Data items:

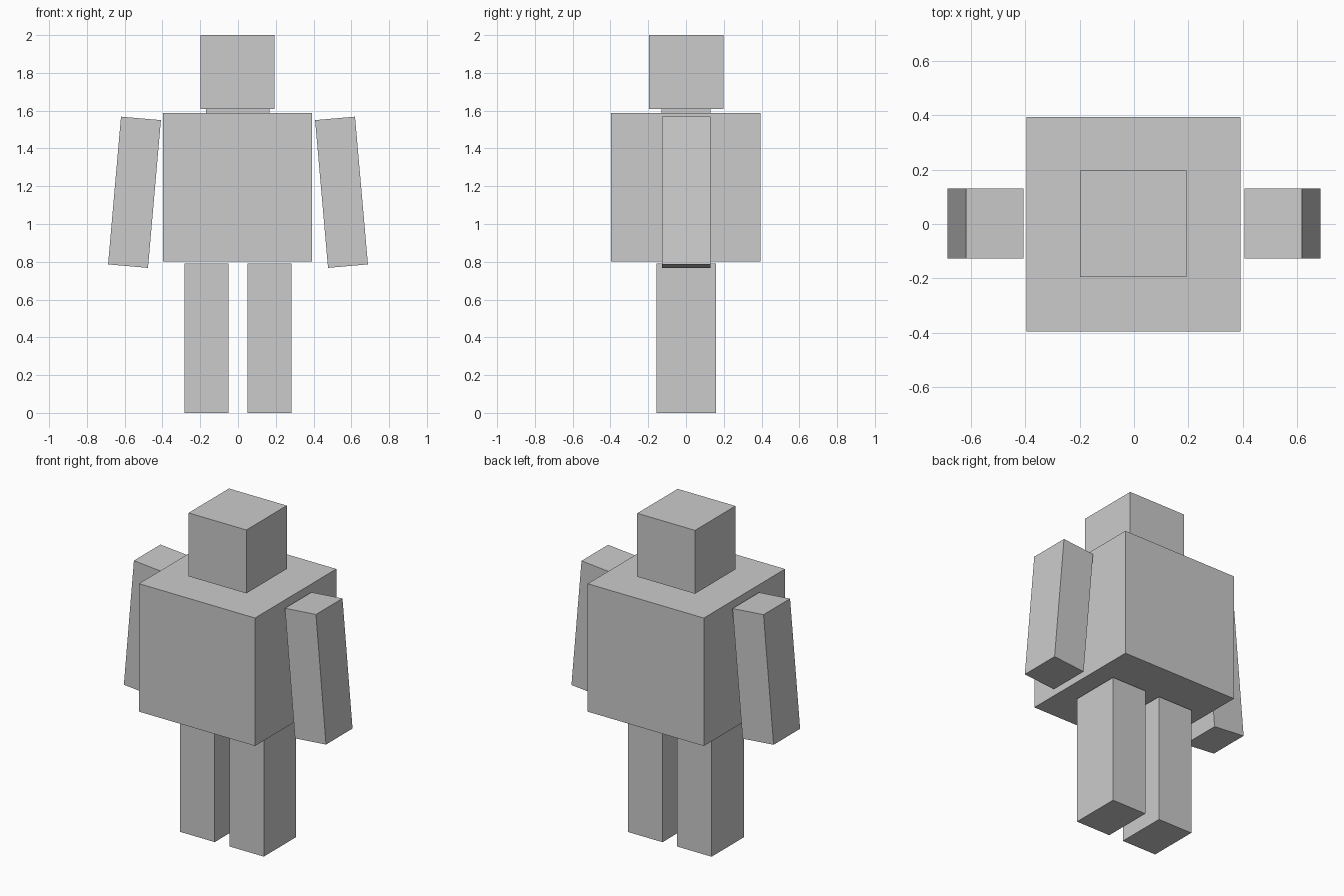
import bpy
import math

if "Cube" in bpy.data.objects:
    bpy.data.objects.remove(bpy.data.objects["Cube"])

grey = bpy.data.materials.new("light_grey")
grey.diffuse_color = (0.6, 0.6, 0.6, 1)
grey.use_nodes = True
grey.node_tree.nodes["Principled BSDF"].inputs["Base Color"].default_value = grey.diffuse_color


def box(name, centre, size, tilt=0.0):
    """Box of the given size, tilted about the y axis (degrees)."""
    bpy.ops.mesh.primitive_cube_add(size=1, location=centre,
                                    rotation=(0, math.radians(tilt), 0))
    part = bpy.context.object
    part.name = name
    part.scale = size
    part.data.materials.append(grey)
    return part


# Torso, neck and head stacked with the neck bridging a thin gap
box("torso", (-0.002, -0.001, 1.195), (0.79, 0.79, 0.787))
box("neck", (-0.002, 0, 1.599), (0.337, 0.26, 0.022))
box("head", (-0.003, 0.001, 1.805), (0.393, 0.393, 0.39))

# Legs stand just under the torso, arms splay outwards at the bottom
for side, label in ((-1, "left"), (1, "right")):
    box(label + "_leg", (side * 0.167, 0.001, 0.395), (0.235, 0.313, 0.79))
    box(label + "_arm", (side * 0.548, 0.002, 1.168), (0.212, 0.258, 0.785),
        tilt=-5 * side)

WHAT THE TASK ASKS:
Write out exactly the final stretch of the records: the line containing "# Legs stand" and every line after it, through the last, and nothing else.

YOUR SOLUTION:
# Legs stand just under the torso, arms splay outwards at the bottom
for side, label in ((-1, "left"), (1, "right")):
    box(label + "_leg", (side * 0.167, 0.001, 0.395), (0.235, 0.313, 0.79))
    box(label + "_arm", (side * 0.548, 0.002, 1.168), (0.212, 0.258, 0.785),
        tilt=-5 * side)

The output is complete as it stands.